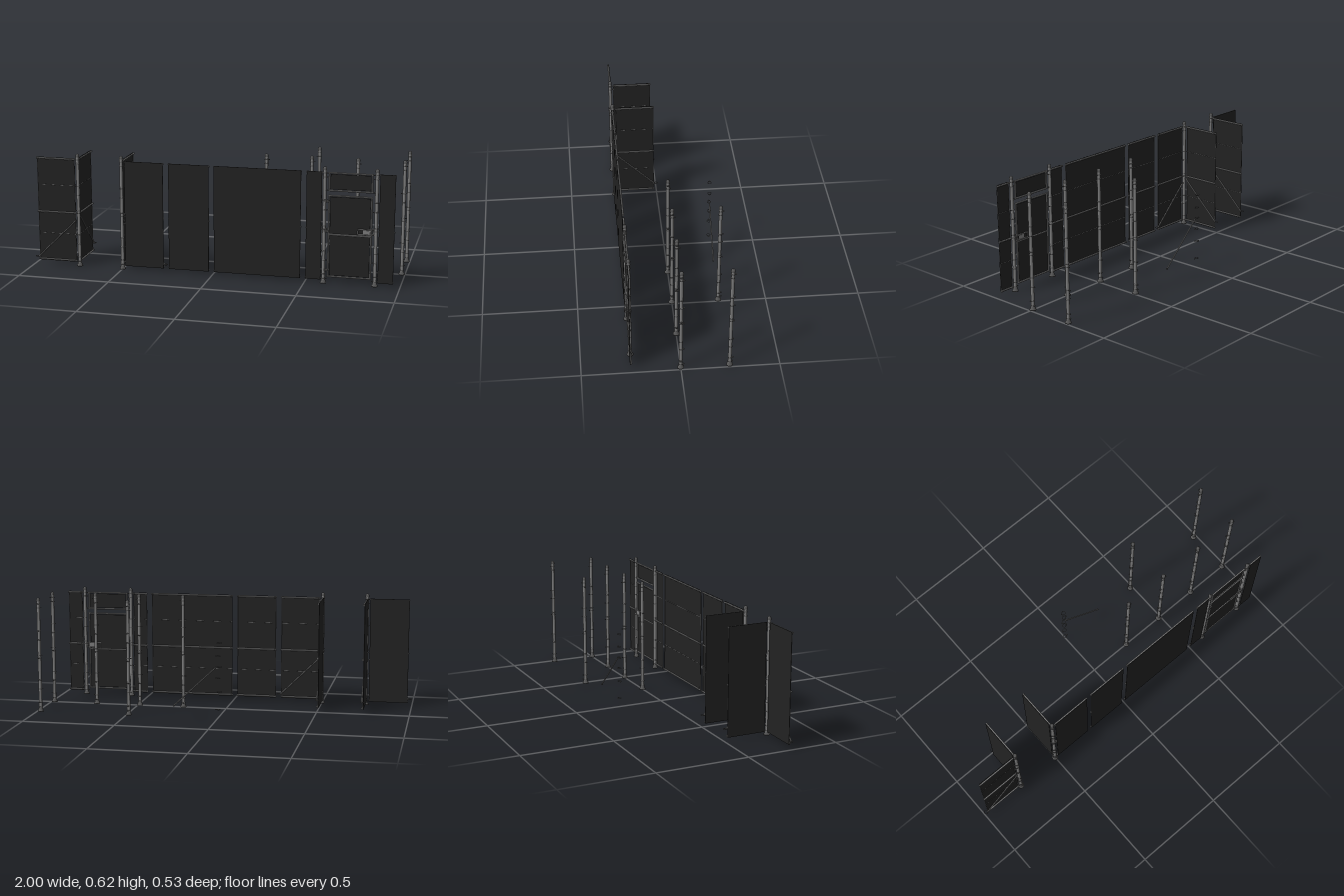
import * as THREE from 'three';

const mat = (name, color) => {
  const m = new THREE.MeshStandardMaterial({ color });
  m.name = name;
  return m;
};

export function createModel() {
  const steel = mat('galvanised steel', 0x7d7d7d);
  const fitting = mat('dark fittings', 0x565656);
  const fabric = mat('black fence fabric', 0x222222);
  const root = new THREE.Group();
  root.name = 'fenceKit';
  const Z = 0.247; // front fence line
  const V = (x, y, z) => new THREE.Vector3(x, y, z);

  function group(parent, name, x, y, z, ry = 0) {
    const g = new THREE.Group();
    g.name = name;
    g.position.set(x, y, z);
    g.rotation.y = ry;
    parent.add(g);
    return g;
  }
  function add(parent, name, geo, m, x = 0, y = 0, z = 0) {
    const mesh = new THREE.Mesh(geo, m);
    mesh.name = name;
    mesh.position.set(x, y, z);
    parent.add(mesh);
    return mesh;
  }
  const box = (p, name, w, h, d, m, x, y, z) => add(p, name, new THREE.BoxGeometry(w, h, d), m, x, y, z);

  // Round bar between two points
  function pipe(parent, name, a, b, r, m = steel, sides = 12) {
    const dir = b.clone().sub(a);
    const mesh = add(parent, name, new THREE.CylinderGeometry(r, r, dir.length(), sides), m);
    mesh.position.copy(a).lerp(b, 0.5);
    mesh.quaternion.setFromUnitVectors(V(0, 1, 0), dir.normalize());
    return mesh;
  }

  // Open band with a bolted tab pointing along local +x
  function bandClip(parent, x, y, z, ry = 0) {
    const g = group(parent, 'bandClip', x, y, z, ry);
    const ring = add(g, 'band', new THREE.TorusGeometry(0.0098, 0.0016, 6, 16, Math.PI * 1.8), fitting);
    ring.rotation.set(Math.PI / 2, 0, Math.PI * 0.1);
    box(g, 'tab', 0.008, 0.005, 0.004, fitting, 0.0135, 0, 0);
    pipe(g, 'bolt', V(0.014, 0, -0.006), V(0.014, 0, 0.006), 0.0015, fitting, 6);
  }

  // Post with flared foot, domed cap and bands
  const footProfile = [[0, 0], [0.017, 0], [0.017, 0.004], [0.013, 0.008], [0.0105, 0.019], [0.009, 0.02]];
  const capProfile = [[0.0102, 0.606], [0.0102, 0.614], [0.0085, 0.6195], [0.005, 0.623], [0, 0.6245]];
  const lathe = (pts) => new THREE.LatheGeometry(pts.map(([r, y]) => new THREE.Vector2(r, y)), 18);
  const bandHeights = [0.025, 0.05, 0.125, 0.175, 0.295, 0.31, 0.395, 0.445, 0.57, 0.592];
  function post(x, z, name, tabs) {
    const g = group(root, name, x, 0, z);
    add(g, 'shaft', new THREE.CylinderGeometry(0.009, 0.009, 0.6, 18), steel, 0, 0.31, 0);
    add(g, 'foot', lathe(footProfile), fitting);
    add(g, 'cap', lathe(capProfile), fitting);
    bandHeights.forEach((y, i) => {
      add(g, 'band', new THREE.CylinderGeometry(0.0103, 0.0103, 0.0045, 18), fitting, 0, y, 0);
      const ry = tabs[i % tabs.length];
      const t = group(g, 'bandTab', 0, y, 0, ry);
      box(t, 'tab', 0.008, 0.004, 0.004, fitting, 0.0135, 0, 0);
      pipe(t, 'bolt', V(0.0145, 0, -0.006), V(0.0145, 0, 0.006), 0.0014, fitting, 6);
    });
  }
  const H = Math.PI / 2;
  post(-0.745, Z, 'cornerPost', [H, Math.PI]);
  post(-0.5, Z, 'cornerPost', [0, H]);
  post(0.598, Z, 'gatePost', [0, Math.PI]);
  post(0.868, Z, 'gatePost', [Math.PI, 0]);
  for (const x of [0.24, 0.487, 0.735, 0.982]) post(x, 0, 'linePost', [H, 0, H, Math.PI]);
  for (const x of [0.487, 0.982]) post(x, -Z, 'linePost', [H, H, Math.PI]);

  // Diagonal brace, high at local x = x0
  function brace(g, x0, x1, yHigh, yLow, z) {
    pipe(g, 'diagonalBrace', V(x0, yHigh, z), V(x1, yLow, z), 0.0036);
    box(g, 'braceEnd', 0.008, 0.007, 0.007, fitting, x0, yHigh, z);
    box(g, 'braceEnd', 0.008, 0.007, 0.007, fitting, x1, yLow, z);
  }

  // Panel running along local +x: three rails, thin wires and a fabric sheet on one side
  function panel(name, x, z, ry, len, side, low) {
    const g = group(root, name, x, 0, z, ry);
    box(g, 'fabricSheet', len, 0.578, 0.002, fabric, len / 2, 0.308, side * 0.0055);
    for (const y of [0.027, 0.295, 0.592]) {
      pipe(g, 'rail', V(-0.003, y, 0), V(len + 0.003, y, 0), 0.0043);
      for (const e of [0.006, len - 0.006])
        pipe(g, 'railCollar', V(e - 0.005, y, 0), V(e + 0.005, y, 0), 0.0052, fitting);
    }
    for (const y of [0.175, 0.445])
      pipe(g, 'wire', V(0, y, -side * 0.0005 + side * 0.0045), V(len, y, side * 0.004), 0.0007, steel, 5);
    for (const e of [0.0007, len - 0.0007])
      pipe(g, 'edgeBar', V(e, 0.02, side * 0.004), V(e, 0.597, side * 0.004), 0.0011, steel, 6);
    if (low) {
      brace(g, -0.002, len + 0.004, low + 0.215, low, -side * 0.003);
      bandClip(g, len + 0.012, low, 0, Math.PI);
    }
  }
  panel('cornerPanel', -0.763, Z, Math.PI, 0.214, 1, 0.04);
  panel('sidePanel', -0.745, 0.23, H, 0.214, -1, 0.065);
  panel('cornerPanel', -0.482, Z, 0, 0.214, 1, 0.04);
  panel('sidePanel', -0.5, 0.23, H, 0.214, -1, 0.065);
  panel('narrowPanel', -0.238, Z, 0, 0.22, 1);
  panel('widePanel', 0.01, Z, 0, 0.465, 1);
  panel('shortPanel', 0.504, Z, 0, 0.08, 1);
  panel('shortPanel', 0.884, Z, 0, 0.08, 1);

  // Rectangular pipe frame with fabric
  function frame(name, x0, x1, y0, y1) {
    const g = group(root, name, 0, 0, Z);
    const r = 0.0045;
    for (const y of [y0, y1]) pipe(g, 'frameRail', V(x0 - r, y, 0), V(x1 + r, y, 0), r);
    for (const x of [x0, x1]) pipe(g, 'frameStile', V(x, y0, 0), V(x, y1, 0), r);
    box(g, 'fabricSheet', x1 - x0 - 0.012, y1 - y0 - 0.012, 0.002, fabric, (x0 + x1) / 2, (y0 + y1) / 2, 0);
    return g;
  }
  frame('transom', 0.622, 0.844, 0.499, 0.592);
  for (const y of [0.5, 0.59]) {
    pipe(root, 'transomMount', V(0.6, y, Z), V(0.622, y, Z), 0.0035, fitting);
    pipe(root, 'transomMount', V(0.844, y, Z), V(0.868, y, Z), 0.0035, fitting);
  }
  const gate = frame('gate', 0.622, 0.844, 0.038, 0.472);
  pipe(gate, 'middleRail', V(0.622, 0.265, 0.002), V(0.844, 0.265, 0.002), 0.0045);

  // Gate hinges
  for (const y of [0.075, 0.285, 0.445]) {
    box(gate, 'hingePlate', 0.026, 0.012, 0.004, fitting, 0.611, y, 0.011);
    pipe(gate, 'hingePin', V(0.611, y - 0.008, 0.01), V(0.611, y + 0.008, 0.01), 0.0045, fitting);
  }
  // Gate latch: bent bar loop with a lock plate
  for (const s of [-1, 1]) {
    const z = s * 0.008;
    pipe(gate, 'latchBar', V(0.775, 0.302, z), V(0.858, 0.302, z), 0.0035);
    pipe(gate, 'latchBar', V(0.775, 0.275, z), V(0.858, 0.275, z), 0.0035);
    pipe(gate, 'latchBar', V(0.776, 0.275, z), V(0.776, 0.302, z), 0.0035);
    box(gate, 'lockPlate', 0.04, 0.022, 0.003, steel, 0.82, 0.288, z);
    box(gate, 'latchCatch', 0.012, 0.014, 0.006, fitting, 0.858, 0.288, z);
  }

  // Loose brace and spare fittings behind the fence
  const spares = group(root, 'spareParts', 0, 0, -0.25);
  brace(spares, 0.008, 0.238, 0.278, 0.062, 0);
  [0.05, 0.147, 0.22, 0.28, 0.34, 0.41].forEach((y, i) => bandClip(spares, -0.006, y, 0, i % 2 ? Math.PI : 0));
  return root;
}
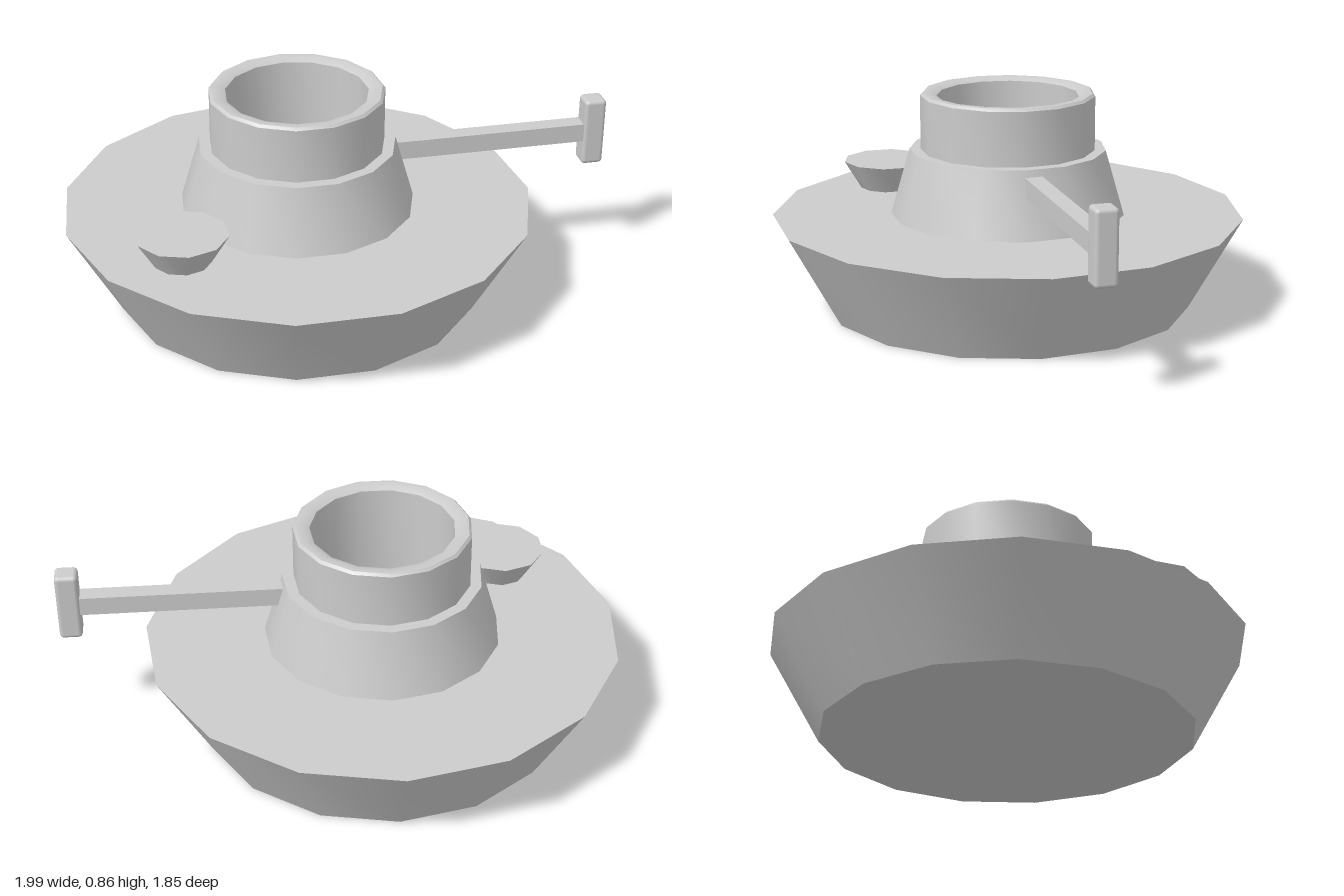
import * as THREE from 'three';
import { toCreasedNormals } from 'three/addons/utils/BufferGeometryUtils.js';
import { RoundedBoxGeometry } from 'three/addons/geometries/RoundedBoxGeometry.js';

const rad = THREE.MathUtils.degToRad;

export function createModel() {
  const model = new THREE.Group();
  const material = new THREE.MeshStandardMaterial({ color: 0xcccccc });

  const add = (parent, name, geometry, x = 0, y = 0, z = 0) => {
    const mesh = new THREE.Mesh(geometry, material);
    mesh.name = name;
    mesh.position.set(x, y, z);
    parent.add(mesh);
    return mesh;
  };

  // Faceted turned part: profile runs bottom to top as [radius, y]
  const turned = (profile, sides, startDeg) => toCreasedNormals(
    new THREE.LatheGeometry(profile.map(([r, y]) => new THREE.Vector2(r, y)), sides, rad(startDeg)),
    rad(38)
  );

  // Round, 15-sided parts share one slightly off-centre axis
  const core = new THREE.Group();
  core.name = 'body';
  core.position.set(-0.076, 0, -0.006);
  model.add(core);

  // Wide flared base, closed above and below
  add(core, 'base', turned([[0, 0], [0.727, 0], [0.933, 0.37], [0, 0.37]], 15, 93.7));

  // Tapered shoulder with a flat ledge
  add(core, 'shoulder', turned([[0.464, 0.37], [0.389, 0.63], [0.3, 0.63]], 15, 93.7));

  // Hollow collar with a bevelled rim; the bore reaches down to the base
  add(core, 'collar', turned([
    [0.345, 0.63], [0.345, 0.845], [0.335, 0.855], [0.308, 0.855],
    [0.28, 0.842], [0.28, 0.37],
  ], 15, 93.7));

  // Small flared cup standing on the base
  add(model, 'cup', turned([[0, 0.37], [0.112, 0.37], [0.181, 0.485], [0, 0.485]], 10, -2),
    -0.298, 0, 0.595);

  // Handle arm with an upright grip at its end
  const handle = new THREE.Group();
  handle.name = 'handle';
  handle.position.set(0.937, 0.565, -0.67);
  handle.rotation.y = rad(33.7);
  model.add(handle);
  add(handle, 'arm', new THREE.BoxGeometry(0.83, 0.075, 0.07), -0.415);
  add(handle, 'grip', new RoundedBoxGeometry(0.088, 0.28, 0.088, 2, 0.016));

  return model;
}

• _WHAT YOU NEED TO DO_
From the material above, retype precisely the lines between the line holding "box(g, 'braceEnd', 0.008, 0.007, 0.007, fitting, x1, yLow, z);" and the line holding "const g = group(root, name, x, 0, z, ry);", inclusive, and nothing beyond them.

• _SOLUTION FOR THIS TASK_
    box(g, 'braceEnd', 0.008, 0.007, 0.007, fitting, x1, yLow, z);
  }

  // Panel running along local +x: three rails, thin wires and a fabric sheet on one side
  function panel(name, x, z, ry, len, side, low) {
    const g = group(root, name, x, 0, z, ry);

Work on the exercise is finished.